Food insecurity was also addressed in this year’s Resilience Fund grantmaking. One grant was given to support a paperless meal delivery system dedicated to bringing food to those who could not go to the store themselves. Part of the intended impact of this grant was to decrease response times for emergency food situations, especially for elderly or homebound women.
Women of color were another particular demographic being focused on by the Resilience Fund. Specifically, The Resilience Fund made significant grants to support women of color-owned businesses.
Here’s a sample of the organizations led by women of color receiving TXWF Resilience Grants:
· A TXWF Resilience Grant supported the LiftFund Dallas/Fort Worth Women’s Business Center. These funds will serve women of color-owned businesses, particularly with obtaining financial assistance.
· Girls Embracing Mothers Inc. works with incarcerated women and their daughters. A new grant supports the transition to a mail-based program to maintain the connection between incarcerated mothers and their daughters. Funding will also provide stipends to the guardians to cover the cost of meals and collect calls to the girls’ mothers. Many guardians were financially stressed due to loss of jobs or work hours due to their guardianship.
· At Zan Wesley Holmes Jr. Community Outreach Center, TXWF supported the Financial Wellness Village, which includes the Increments of Success Coaching Program. The funding also supported case management and therapeutic wellness classes to help women deal with the trauma and loss of income due to COVID-19.

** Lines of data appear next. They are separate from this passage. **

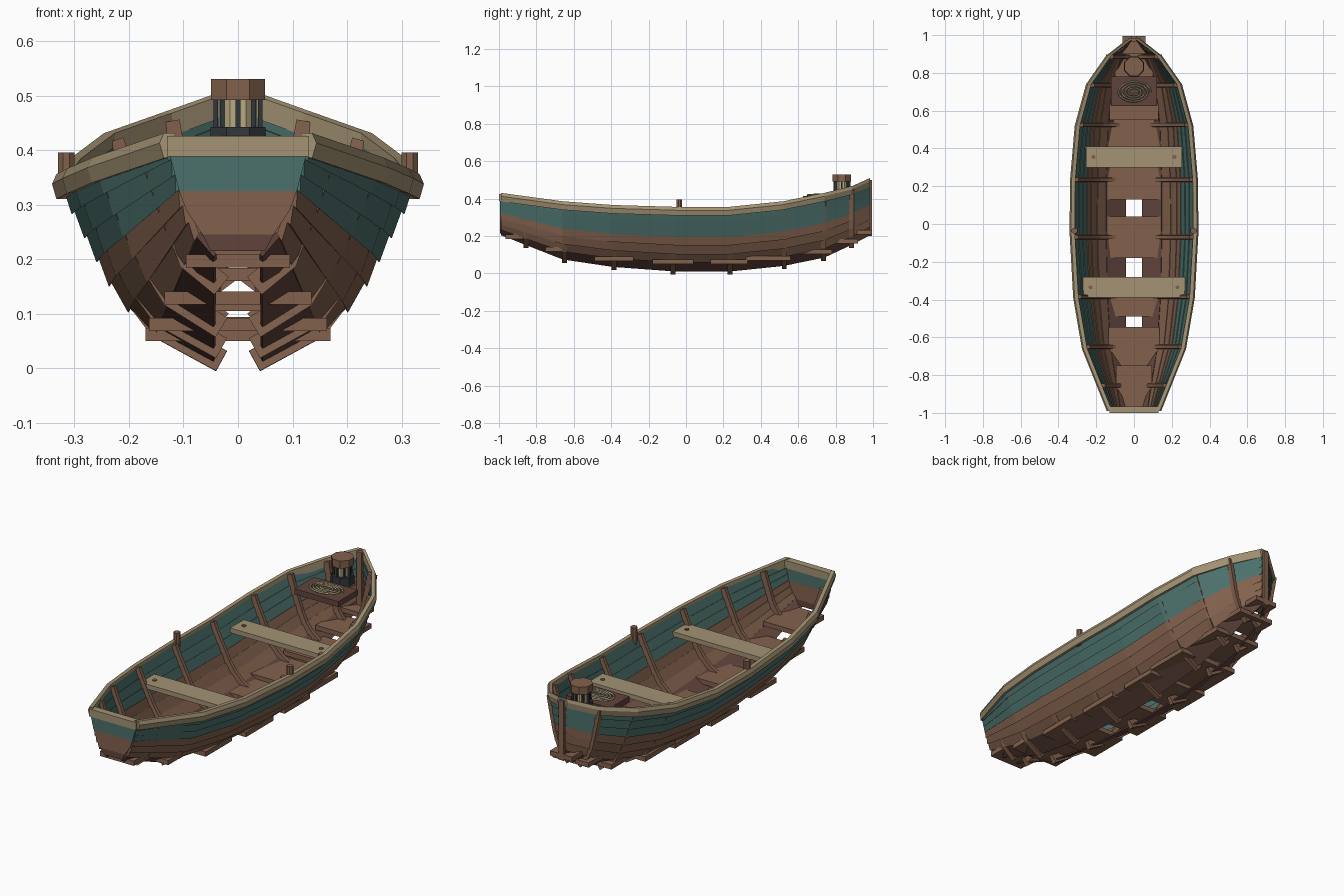
import bpy, bmesh, math
from mathutils import Vector

cube = bpy.data.objects.get("Cube")
if cube:
    bpy.data.objects.remove(cube)


def material(name, *srgb):
    col = [((c / 255 + 0.055) / 1.055) ** 2.4 for c in srgb] + [1]
    m = bpy.data.materials.new(name)
    m.use_nodes = True
    m.diffuse_color = col
    m.node_tree.nodes["Principled BSDF"].inputs["Base Color"].default_value = col
    return m


BROWN = material("brown wood", 130, 97, 77)
DARK = material("dark wood", 97, 68, 60)
TEAL = material("teal paint", 75, 112, 107)
TAN = material("pale wood", 164, 147, 116)
IRON = material("dark iron", 48, 54, 58)
ROPE = material("rope", 160, 150, 118)
GLASS = material("lamp glass", 185, 170, 130)

# Hull stations: y, rail half width, rail height, keel half gap, keel height
STATIONS = [
    (-0.99, 0.13, 0.425, 0.045, 0.205), (-0.66, 0.262, 0.38, 0.045, 0.075),
    (-0.39, 0.308, 0.36, 0.045, 0.035), (-0.05, 0.327, 0.35, 0.045, 0.01),
    (0.23, 0.325, 0.35, 0.045, 0.01), (0.52, 0.3, 0.38, 0.045, 0.04),
    (0.74, 0.24, 0.425, 0.045, 0.085), (0.89, 0.135, 0.462, 0.035, 0.155),
    (0.985, 0.014, 0.505, 0.014, 0.205)]
# Section shape: fraction of width, fraction of height
SHAPE = [(0, 0), (0.38, 0.17), (0.55, 0.3), (0.67, 0.44),
         (0.75, 0.57), (0.83, 0.7), (0.91, 0.83), (1, 1)]


def station(y):
    for a, b in zip(STATIONS, STATIONS[1:]):
        if y <= b[0]:
            t = (y - a[0]) / (b[0] - a[0])
            return [p + (q - p) * t for p, q in zip(a, b)]
    return list(STATIONS[-1])


def hull_point(st, j):
    y, w, top, gap, low = st
    u, v = SHAPE[j]
    return Vector((gap + (w - gap) * u, y, low + (top - low) * v))


def make(name, bm, mat):
    bmesh.ops.recalc_face_normals(bm, faces=bm.faces)
    mesh = bpy.data.meshes.new(name)
    bm.to_mesh(mesh)
    bm.free()
    mesh.materials.append(mat)
    ob = bpy.data.objects.new(name, mesh)
    bpy.context.collection.objects.link(ob)
    return ob


def mirrored(ob):
    mod = ob.modifiers.new("Mirror", 'MIRROR')
    mod.use_mirror_merge = False
    return ob


def loft(name, rings, mat):
    """Skin a row of equal closed rings and cap both ends."""
    bm = bmesh.new()
    vs = [[bm.verts.new(p) for p in r] for r in rings]
    n = len(vs[0])
    for a, b in zip(vs, vs[1:]):
        for i in range(n):
            k = (i + 1) % n
            bm.faces.new((a[i], a[k], b[k], b[i]))
    bm.faces.new(vs[0])
    bm.faces.new(vs[-1])
    return make(name, bm, mat)


def box(name, x0, x1, y0, y1, z0, z1, mat):
    return loft(name, [[(x0, y, z0), (x1, y, z0), (x1, y, z1), (x0, y, z1)]
                       for y in (y0, y1)], mat)


def prism(name, x, y, z0, z1, r0, r1, sides, mat):
    def ring(r, z):
        return [(x + r * math.cos(math.tau * (i + 0.5) / sides),
                 y + r * math.sin(math.tau * (i + 0.5) / sides), z) for i in range(sides)]
    return loft(name, [ring(r0, z0), ring(r1, z1)], mat)


# Overlapping strakes: each lower edge stands proud of the one below
STRAKE_MATS = [DARK, BROWN, BROWN, BROWN, TEAL, TEAL, TEAL]
for j, mat in enumerate(STRAKE_MATS):
    rings = []
    for st in STATIONS:
        a, b = hull_point(st, j), hull_point(st, j + 1)
        d = (b - a).normalized()
        out = Vector((d.z, 0, -d.x))
        lip = 0.007 if j else 0.0
        rings.append([a + out * lip - d * lip, b, b - out * 0.011, a - out * 0.007])
    mirrored(loft("strake_%d" % (j + 1), rings, mat))

# Gunwale rail
rings = []
for y, w, top, gap, low in STATIONS:
    rings.append([(w + 0.006, y, top - 0.04), (w + 0.014, y, top - 0.012),
                  (w + 0.006, y, top + 0.006), (max(w - 0.014, 0), y, top + 0.006),
                  (max(w - 0.016, 0), y, top - 0.035)])
mirrored(loft("gunwale_rail", rings, TAN))

# Transom in painted bands, with a pale cap
stern = STATIONS[0]


def transom_band(name, levels, mat):
    loft(name, [[(s * x, y, z) for s, x, z in
                 [(-1, *p) for p in levels] + [(1, *p) for p in reversed(levels)]]
                for y in (-0.995, -0.97)], mat)


transom_band("transom_foot", [(0.05, 0.215), (0.065, 0.245)], DARK)
transom_band("transom_board", [(0.065, 0.245), (0.095, 0.29), (0.108, 0.325)], BROWN)
transom_band("transom_stripe", [(0.108, 0.325), (0.125, 0.39)], TEAL)
box("transom_cap", -0.13, 0.13, -1, -0.965, 0.388, 0.426, TAN)

# Stem post
box("stem_post", -0.014, 0.014, 0.965, 0.995, 0.2, 0.5, BROWN)

# Ribs follow the inside of the planking, with feet running through the bottom
for n, y in enumerate((-0.855, -0.65, -0.385, -0.07, 0.235, 0.525, 0.735, 0.885)):
    st = station(y)
    shift = 0.012 if y > 0.8 else 0.0
    rings = []
    for j in range(len(SHAPE)):
        p = hull_point(st, j)
        q = hull_point(st, min(j + 1, len(SHAPE) - 1))
        o = hull_point(st, max(j - 1, 0))
        d = (q - o).normalized()
        out = Vector((d.z, 0, -d.x))
        if j == 0:
            p = p - d * 0.012
        if j == len(SHAPE) - 1:
            p = p - d * 0.01
        outer = p + out * (0.012 if j < 2 else shift)
        inner = p - out * 0.03
        w = Vector((0, 0.013, 0))
        rings.append([outer - w, outer + w, inner + w * 0.7, inner - w * 0.7])
    mirrored(loft("rib_%d" % (n + 1), rings, BROWN))

# Floor boards: y start, y end, half width, underside height
BOARDS = [(-0.965, -0.75, 0.095, 0.185), (-0.75, -0.545, 0.135, 0.117),
          (-0.49, -0.28, 0.163, 0.068), (-0.18, 0.04, 0.17, 0.05),
          (0.13, 0.33, 0.17, 0.05), (0.32, 0.56, 0.165, 0.07),
          (0.55, 0.78, 0.13, 0.105), (0.76, 0.92, 0.1, 0.16), (0.9, 0.995, 0.062, 0.208)]
for n, (y0, y1, w, z) in enumerate(BOARDS):
    box("floor_board_%d" % (n + 1), -w, w, y0, y1, z, z + 0.024, BROWN)

# Thwarts with pegs
for name, y0, y1, w, z in (("stern", -0.39, -0.28, 0.27, 0.265),
                           ("bow", 0.3, 0.41, 0.255, 0.28)):
    box(name + "_thwart", -w, w, y0, y1, z, z + 0.024, TAN)
    mirrored(prism(name + "_thwart_peg", w - 0.04, (y0 + y1) / 2,
                   z + 0.01, z + 0.028, 0.011, 0.011, 8, BROWN))

# Thole pins on the rail
mirrored(prism("thole_pin", 0.315, -0.035, 0.31, 0.396, 0.016, 0.016, 8, BROWN))

# Bow locker top with a coiled rope
box("bow_platform", -0.122, 0.122, 0.625, 0.78, 0.385, 0.413, DARK)
curve = bpy.data.curves.new("rope_coil", 'CURVE')
curve.dimensions = '3D'
curve.bevel_depth = 0.005
curve.bevel_resolution = 0
spline = curve.splines.new('POLY')
STEPS, TURNS = 72, 4
spline.points.add(STEPS)
for i, p in enumerate(spline.points):
    t = i / STEPS
    a, r = math.tau * TURNS * t, 0.09 - 0.07 * t
    p.co = (r * math.cos(a), 0.698 + 0.65 * r * math.sin(a), 0.418 + 0.004 * t, 1)
curve.materials.append(ROPE)
bpy.context.collection.objects.link(bpy.data.objects.new("rope_coil", curve))

# Lantern at the bow
LY = 0.833
prism("lantern_base", 0, LY, 0.4, 0.442, 0.058, 0.054, 8, IRON)
prism("lantern_glass", 0, LY, 0.44, 0.494, 0.038, 0.038, 8, GLASS)
for i in range(8):
    a = math.tau * i / 8
    prism("lantern_bar_%d" % (i + 1), 0.041 * math.cos(a), LY + 0.041 * math.sin(a),
          0.44, 0.494, 0.006, 0.006, 4, IRON)
prism("lantern_cap", 0, LY, 0.492, 0.53, 0.054, 0.054, 8, BROWN)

Roslyn Dawson Thompson, Texas Women’s Foundation President and CEO, commented on this round of giving by saying, “We made significant investments through grants that supported the immediate needs of women, girls and their families to address the impact of COVID-19, as well as those that would have a longer-term impact on their lives and the community.”
The donations made by Texas Women’s Foundation have far-reaching implications for the supported organizations, as well as those who benefit from the programs that they run.